The Art of Life

Melville leads the way up the long staircase of her home to the second floor studio of Barking Spider Productions, a small room with a desk and computer where she edits and produces her films. While she is an independent filmmaker, she enlists the services of other professionals and friends and even family members for her productions. Her children's piano teacher played “The White Mountain Serenade” for “Brush and Pen,” and colleagues have given voice tolong dead artists and writers. Her husband Bill provided graphics and son Adam, who with his brother Dylan attends a nearby Waldorf school, played the recorder for her recent film.

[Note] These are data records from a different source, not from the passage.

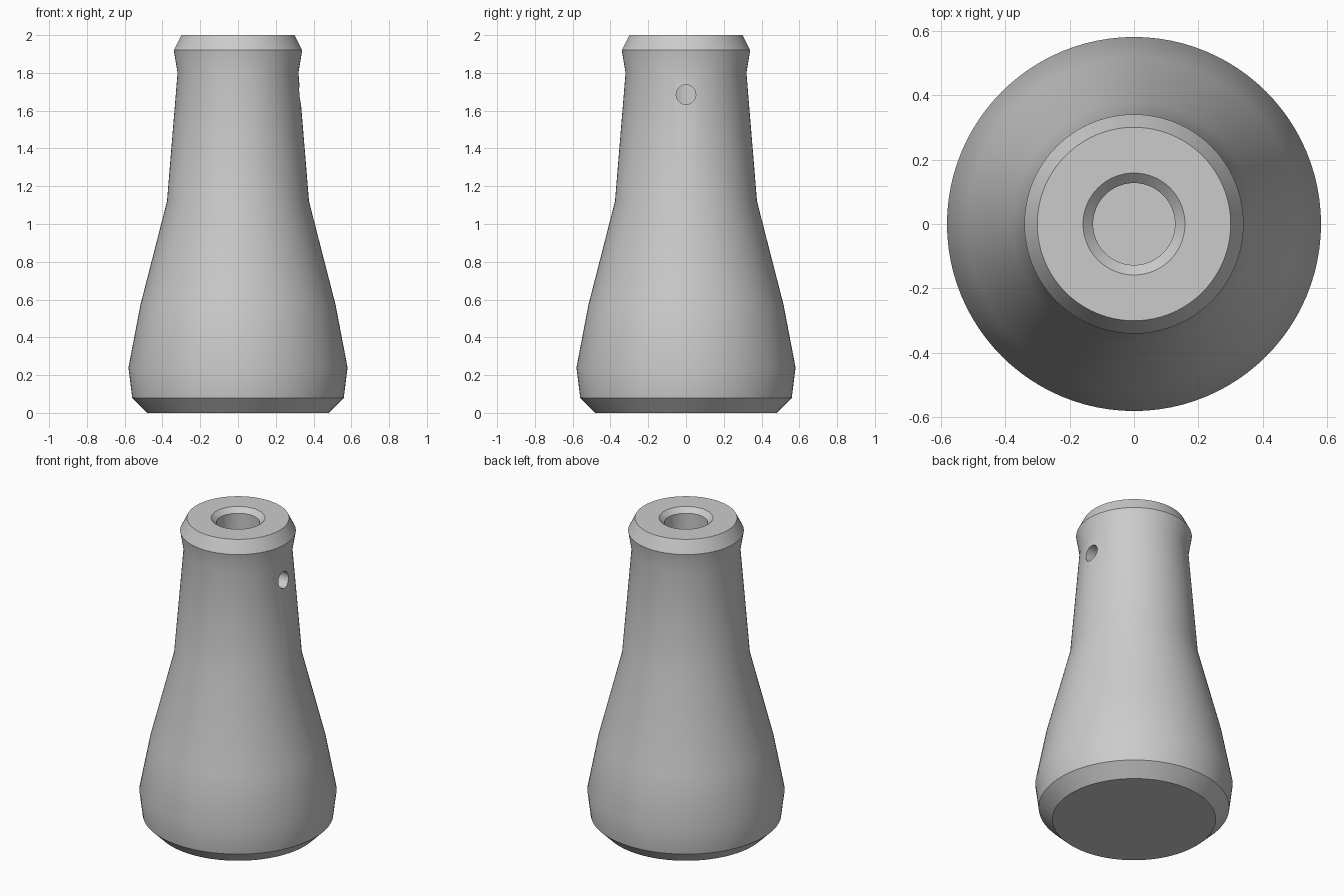
import bpy, bmesh, math
from mathutils import Matrix, Vector

cube = bpy.data.objects.get("Cube")
if cube:
    bpy.data.objects.remove(cube, do_unlink=True)

SEGMENTS = 96

# Single grey finish
grey = bpy.data.materials.new("plain grey")
grey.use_nodes = True
grey.diffuse_color = (0.6, 0.6, 0.6, 1)
bsdf = next(n for n in grey.node_tree.nodes if n.type == "BSDF_PRINCIPLED")
bsdf.inputs["Base Color"].default_value = grey.diffuse_color


def add_object(name, bm):
    mesh = bpy.data.meshes.new(name)
    bm.to_mesh(mesh)
    bm.free()
    mesh.materials.append(grey)
    obj = bpy.data.objects.new(name, mesh)
    bpy.context.collection.objects.link(obj)
    return obj


def lathe(name, profile):
    """Revolve (radius, height) points around the z axis."""
    bm = bmesh.new()
    verts = [bm.verts.new((r, 0, z)) for r, z in profile]
    edges = [bm.edges.new(pair) for pair in zip(verts, verts[1:])]
    bmesh.ops.spin(bm, geom=verts + edges, cent=(0, 0, 0), axis=(0, 0, 1),
                   angle=math.tau, steps=SEGMENTS, use_duplicate=False)
    bmesh.ops.remove_doubles(bm, verts=bm.verts[:], dist=1e-4)
    bmesh.ops.recalc_face_normals(bm, faces=bm.faces[:])
    return add_object(name, bm)


# Handle body: flared grip, collar, and a countersunk blind bore in the top
outside = [(0, 0), (0.48, 0), (0.56, 0.08), (0.58, 0.24), (0.517, 0.57),
           (0.376, 1.12), (0.32, 1.8), (0.34, 1.92), (0.3, 2)]
bore = [(0.158, 2), (0.127, 1.97), (0.127, 1), (0, 1)]
handle = lathe("handle_body", outside + bore)

# Small cross hole from the left side into the bore
bm = bmesh.new()
bmesh.ops.create_cone(bm, cap_ends=True, segments=32, radius1=0.052,
                      radius2=0.052, depth=0.5,
                      matrix=Matrix.Translation(Vector((0.3, 0, 1.685)))
                      @ Matrix.Rotation(math.pi / 2, 4, "Y"))
cutter = add_object("side_hole_cutter", bm)
cutter.hide_render = True

bpy.ops.object.select_all(action="DESELECT")
bpy.context.view_layer.objects.active = handle
handle.select_set(True)
cut = handle.modifiers.new("side hole", "BOOLEAN")
cut.operation = "DIFFERENCE"
cut.solver = "EXACT"
cut.object = cutter
bpy.ops.object.modifier_apply(modifier=cut.name)
bpy.data.objects.remove(cutter, do_unlink=True)

# Rounded surfaces smooth, chamfers and rims crisp
bpy.ops.object.shade_smooth_by_angle(angle=math.radians(30))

Melville is small and petite, with a clear and strong voice, redolent of her early life as an actress and dancer. Her passion for the arts has pulsed through her career and is evident even in the choice of her children's school. She has found a way to pursue these interests independently while balancing family and community life. Melville still acts and dances in local productions, and she squeals gleefully while describing her sons' performances in school theater productions and recent plunge into jazz and hip-hop dancing. “I think it's genetic,” she says, with a hearty laugh that fills the room. Asked if she has a role model in film, she hesitates, and then recalls the words of another New Hampshire filmmaker, Ken Burns. “After his film on the Civil War he said he was not an expert on the Civil War; he just brought all these elements—historical readings and scholars and paintings and photography from private collections— together in a simple format.”

Through her work on “Brush and Pen” Melville uncovered a little known story she wants to tell: E.E. Cummings, well known for his spare verse and creative punctuation, had a vocation he was more passionate about than poetry: painting. Earlier this winter, while visiting an exhibition of Cummings' works, Melville noticed the distinctive nob of Mt. Chocorua, which he had painted near his family's home on Silver Lake, N.H. She regaled collectors with the legend of Chief Chocorua, who is said to have cast a plague on many of the mountain's white settlers whom he blamed for his son's death.

“I'm wondering if this will be more of a nationally distributed piece,” she muses. “Cummings is more nationally and internationally known.” Just as her company, Barking Spider Productions, promises to produce “artful television,” Melville chooses to lead an artful life.

Visit for updates on broadcasts of “Brush and Pen.”

by Kimberly Swick Slover